There are many apocryphal stories in the classical-music world, but the one in which Frederick the Great challenged Bach to improvise a six-part fugue on a theme of the king's own invention is true, and The Musical Offering was, after a period of further reflection, the result. As with all the works of Bach's later years, the work is both great art and a "teaching piece," which shows everything that he thought could be done with the king's theme. The Trio Sonata based on the theme is the only major piece of chamber music from Bach's last decades in Leipzig, and that makes the work and essential cornerstone of any Bach collection. This performance, led by Neville Marriner, is both polished and lively, and very well recorded. At a "twofer" price, coupled with The Art of Fugue, it's the preferred version of the work on modern instruments.
BBC New Generation Artist Beatrice Rana sets her sights on Bach in this dignified reading of the Goldberg Variations. Treating every ornamentation and run with stately regard, Rana delivers a deep, meditative interpretation. Its closing “Aria” sounds so delicate that it feels at risk of floating away.
Marc and Pierre Hantaï meet for a new fraternal adventure around the tutelary figure of J.S. Bach. These pieces for flute and harpsichord, whose writing is certainly one of the most accomplished of the baroque repertoire, allow at the same time the most touching expressive possibilities.
When it came to writing Passions, C. P. E. Bach was certainly far more prolific than his father, whose St. Matthew Passion is by far and away the model against which all others are currently measured. He wrote 21 of these, or rather, he wrote bits and pieces of each one, the rest of which was cobbled together from works by his contemporaries and even his father.
Thomas Dunford continues to expand his discography on Alpha with a programme of solo lute works by J.S. Bach, recorded in the ideal surroundings of the Salle de Musique of La Chaux-de-Fonds in Switzerland. He performs an original composition by Bach for lute, the Suite in G minor BWV 995, as well as his own arrangements of the (Cello) Suite BWV 1007 and the famous Chaconne from the Partita BWV 1004 – the latter piece has a notorious reputation for being (virtually) unplayable, at least on the violin!
Transcribing compositions was a common practice in the Baroque era, and Johann Sebastian Bach frequently recycled his own music, perhaps most famously in his versions for lute.

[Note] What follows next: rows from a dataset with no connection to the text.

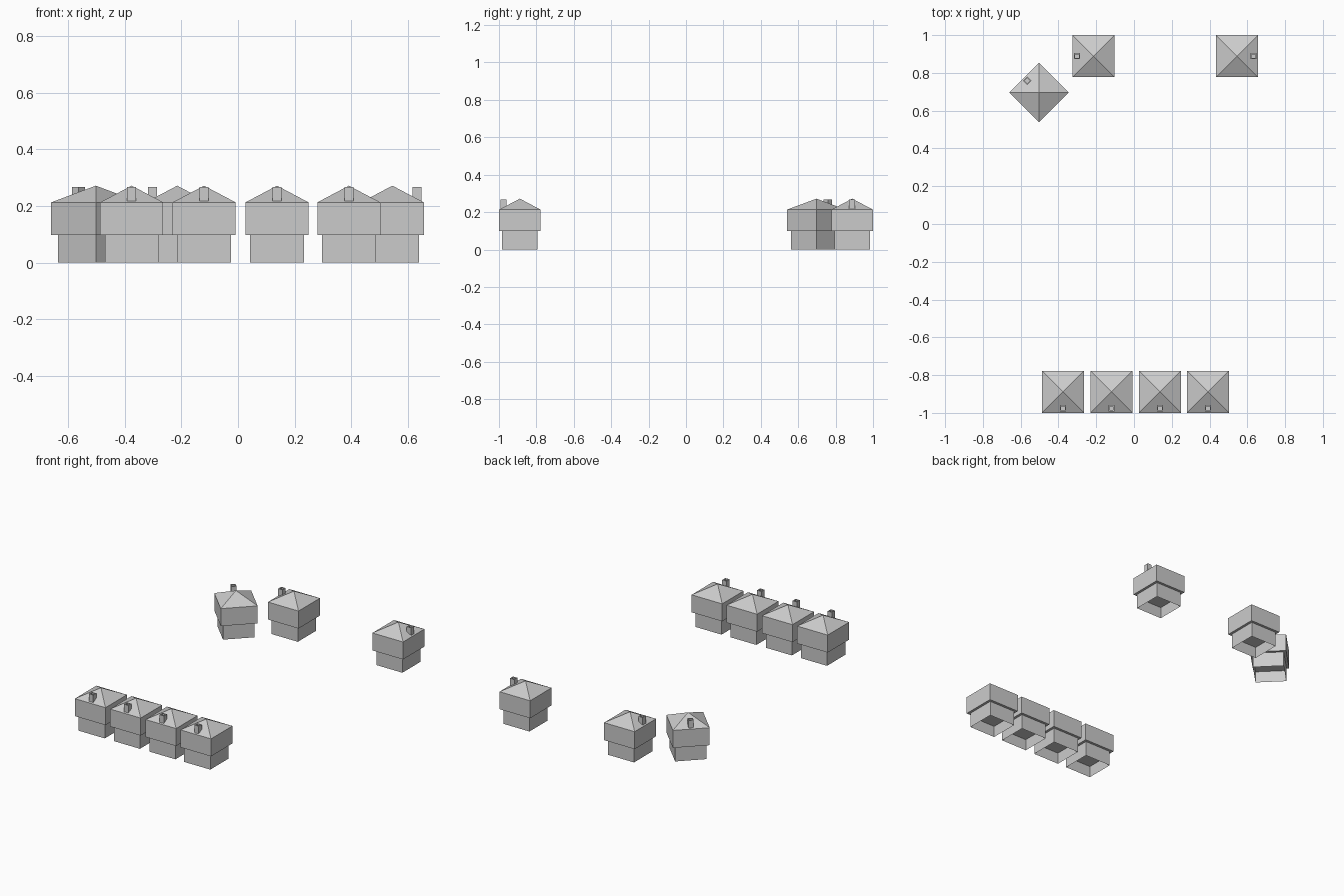
import bpy
import bmesh
from math import radians

if "Cube" in bpy.data.objects:
    bpy.data.objects.remove(bpy.data.objects["Cube"])

BASE, BODY = 0.095, 0.1115          # half widths of lower and upper storeys
Z_MID, Z_EAVE, Z_TOP = 0.098, 0.213, 0.272


def square(bm, half, z, cy=0.0):
    return [bm.verts.new((sx * half, cy + sy * half, z))
            for sx, sy in ((-1, -1), (1, -1), (1, 1), (-1, 1))]


def bridge(bm, lower, upper):
    for i in range(4):
        j = (i + 1) % 4
        bm.faces.new((lower[i], lower[j], upper[j], upper[i]))


def finish(bm, name, loc, angle):
    mesh = bpy.data.meshes.new(name)
    bm.to_mesh(mesh)
    bm.free()
    obj = bpy.data.objects.new(name, mesh)
    obj.location = (loc[0], loc[1], 0)
    obj.rotation_euler.z = radians(angle)
    bpy.context.collection.objects.link(obj)


def house(n, x, y, angle):
    # lower storey, hollow underneath with a raised floor
    bm = bmesh.new()
    foot, floor = square(bm, BASE, 0), square(bm, BASE, 0.075)
    head = square(bm, BASE, Z_MID)
    bridge(bm, foot, floor)
    bridge(bm, floor, head)
    bm.faces.new(floor[::-1])
    finish(bm, f"lower_storey_{n}", (x, y), angle)

    # overhanging upper storey
    bm = bmesh.new()
    sill, eave = square(bm, BODY, Z_MID), square(bm, BODY, Z_EAVE)
    bridge(bm, sill, eave)
    bm.faces.new(sill[::-1])
    finish(bm, f"upper_storey_{n}", (x, y), angle)

    # pyramid roof
    bm = bmesh.new()
    eave = square(bm, BODY, Z_EAVE)
    apex = bm.verts.new((0, 0, Z_TOP))
    for i in range(4):
        bm.faces.new((eave[i], eave[(i + 1) % 4], apex))
    finish(bm, f"roof_{n}", (x, y), angle)

    # chimney with a recessed flue
    bm = bmesh.new()
    rings = [square(bm, h, z, -0.087) for h, z in
             ((0.016, 0.216), (0.016, 0.267), (0.010, 0.267), (0.010, 0.245))]
    for a, b in zip(rings, rings[1:]):
        bridge(bm, a, b)
    bm.faces.new(rings[-1])
    finish(bm, f"chimney_{n}", (x, y), angle)


# front row, then the three scattered houses at the back
places = [(x, -0.8885, 0) for x in (-0.376, -0.12, 0.138, 0.392)]
places += [(-0.503, 0.697, -135), (-0.215, 0.8885, -90), (0.546, 0.8885, 90)]
for n, place in enumerate(places, 1):
    house(n, *place)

This 2017 Linn release by lutenist William Carter offers meticulous performances of the Sonata in G minor, BWV 1001, and the Suite in E major, BWV 1006a, both adapted from the original versions for unaccompanied violin, and the Suite in G minor, BWV 995, arranged from the Suite No. 5 in C minor, BWV 1011, for unaccompanied cello.